e out to Starbucks a) to hang out, and thus, being at a coffeehouse, ordered the house special; or b) felt they needed an afternoon coffee, and thus, with an awareness of caffeine deficiency, went to the nearest green mermaid shoppe. Put more simply, did students want a place to hang out or did they want a coffee?

To add a twist of purported advanced thinking to the question, is today's college student energized by a chemical or by socialization? A few of the kids I spoke to were not drinking coffee drinks at all, but either water or tea. However, regardless of what was in the cup, I heard many times over that the energy came from the conversations they were having with friends. It was the engagement that created the energy. And so one would conclude that the answer to the question of energy source would be socialization, not chemical.

And yet...
They were in a Starbucks. And if socialization were all that were needed to avoid this a
fternoon lull, the
y could just as easily been at a bookstore, a record shop, a street corner, a falafel stand, etc. But as I walked down the street, those businesses were practically empty. The Starbucks was most decidedly not. It was overflowing with not enough seating to supply the demand. There was a line you joined within millimeters of opening the door.

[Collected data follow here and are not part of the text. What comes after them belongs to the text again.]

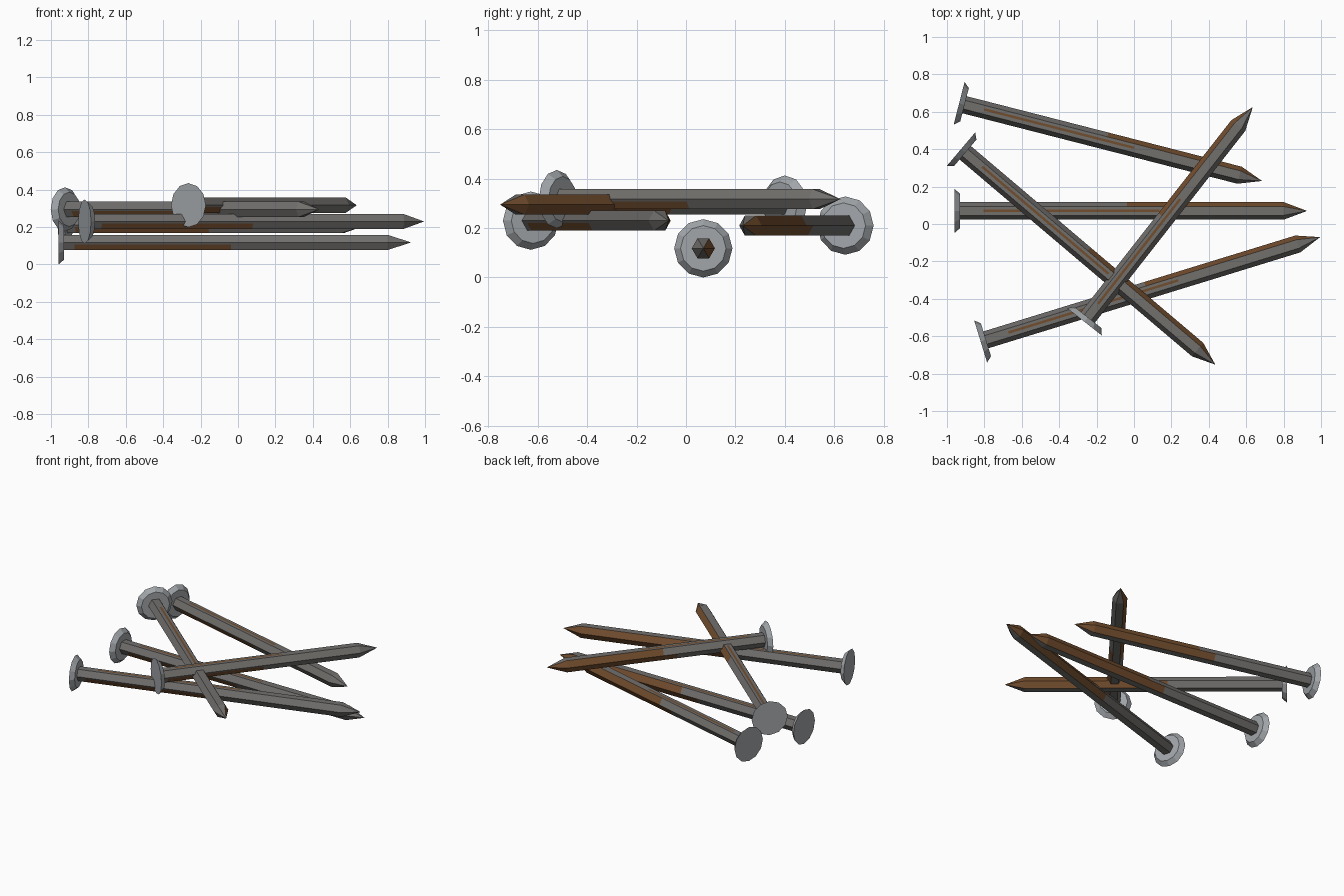
import bpy, bmesh, math
from mathutils import Vector, Matrix

if "Cube" in bpy.data.objects:
    bpy.data.objects.remove(bpy.data.objects["Cube"])

SHAFT_R, HEAD_R, HEAD_T, TIP = 0.047, 0.118, 0.03, 0.125


def material(name, rgb):
    m = bpy.data.materials.new(name)
    m.diffuse_color = (*rgb, 1)
    m.use_nodes = True
    m.node_tree.nodes["Principled BSDF"].inputs["Base Color"].default_value = m.diffuse_color
    return m


STEEL = material("weathered steel", (0.165, 0.16, 0.152))
RUST = material("rust brown", (0.17, 0.075, 0.027))
BRIGHT = material("bright head steel", (0.36, 0.38, 0.40))


def finish(bm, name, mats, frame):
    bmesh.ops.recalc_face_normals(bm, faces=bm.faces)
    me = bpy.data.meshes.new(name)
    bm.to_mesh(me)
    bm.free()
    for m in mats:
        me.materials.append(m)
    ob = bpy.data.objects.new(name, me)
    ob.matrix_world = frame
    bpy.context.collection.objects.link(ob)
    return ob


def section():
    """Hexagon outline, with extra points that bound the thin rust streaks."""
    h = [Vector((SHAFT_R * math.cos(math.radians(a)), SHAFT_R * math.sin(math.radians(a))))
         for a in range(0, 360, 60)]
    return [h[0], h[1], h[1].lerp(h[2], 0.32), h[1].lerp(h[2], 0.6), h[2], h[3],
            h[3].lerp(h[4], 0.25), h[4], h[5]]


# Rusted stretch of each shaft strip, as fractions of the shaft length
RUSTED = {0: (0.52, 1.0), 2: (0.08, 0.62), 6: (0.04, 0.52), 8: (0.45, 1.0)}
STATIONS = sorted({0.0, 1.0} | {v for span in RUSTED.values() for v in span})


def nail_shaft(name, length, frame):
    bm = bmesh.new()
    outline = section()
    n = len(outline)
    start, end = HEAD_T * 0.5, length - TIP
    rings = [[bm.verts.new((start + (end - start) * t, p.x, p.y)) for p in outline]
             for t in STATIONS]
    point = bm.verts.new((length, 0, 0))
    for k in range(len(rings) - 1):
        mid = (STATIONS[k] + STATIONS[k + 1]) / 2
        for i in range(n):
            j = (i + 1) % n
            f = bm.faces.new((rings[k][i], rings[k][j], rings[k + 1][j], rings[k + 1][i]))
            lo, hi = RUSTED.get(i, (2, 2))
            f.material_index = int(lo < mid < hi)
    # Pointed tip, rusty on the left side
    for i in range(n):
        f = bm.faces.new((rings[-1][i], rings[-1][(i + 1) % n], point))
        f.material_index = int(i in (0, 8))
    bm.faces.new(rings[0])
    finish(bm, name, (STEEL, RUST), frame)


def nail_head(name, frame):
    bm = bmesh.new()
    bmesh.ops.create_cone(bm, cap_ends=True, segments=12, radius1=HEAD_R,
                          radius2=HEAD_R * 0.78, depth=HEAD_T)
    bmesh.ops.transform(bm, verts=bm.verts, matrix=Matrix.Translation((HEAD_T / 2, 0, 0))
                        @ Matrix.Rotation(math.pi / 2, 4, 'Y'))
    finish(bm, name, (BRIGHT,), frame)


# Each nail: outer head centre x, y, then tip x, y, then height
NAILS = [(-0.96, 0.07, 0.925, 0.07, 0.118),
         (-0.935, 0.645, 0.685, 0.23, 0.21),
         (-0.925, 0.40, 0.435, -0.752, 0.295),
         (-0.82, -0.628, 0.995, -0.07, 0.23),
         (-0.265, -0.523, 0.635, 0.625, 0.317)]

for i, (hx, hy, tx, ty, z) in enumerate(NAILS, 1):
    frame = Matrix.Translation((hx, hy, z)) @ Matrix.Rotation(math.atan2(ty - hy, tx - hx), 4, 'Z')
    nail_shaft(f"nail_shaft_{i}", math.hypot(tx - hx, ty - hy), frame)
    nail_head(f"nail_head_{i}", frame)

So what's the answer? Where do I fall out on this subject? It doesn't take a scientist to intuit the impact a stimulant has on the body's system (although it does take one to systematically prove it). And so ignoring the obvious effect an afternoon coffee would have on a 20 yr old's chemistry would be folly. At the same time (and a sociologist or anthropologist could speak with much more clarity on the appropriate theory in place here), the social phenomenon of eneregeneration (Arlene, I couldn't resist), meaning, regenerating energy from a natural resource, is clearly at play here. The environment that Starbucks and many other coffeehouses have historically provided (e.g. plush chairs, warm wooden floors, gentle mood lighting, perhaps a couch or a fireplace...) create the opportunity to sit comfortably face to face with a friend and connect. It is within that moment of connection that, for many people, the batteries get recharged. The more lively the conversation, the more energized the bodies engaged.

Of course, I always found a nice nap works too.
the thoughts and opinions expressed below are entirely my own, and are not necessarily shared by my friends, family, or employer. (though they very well might be...)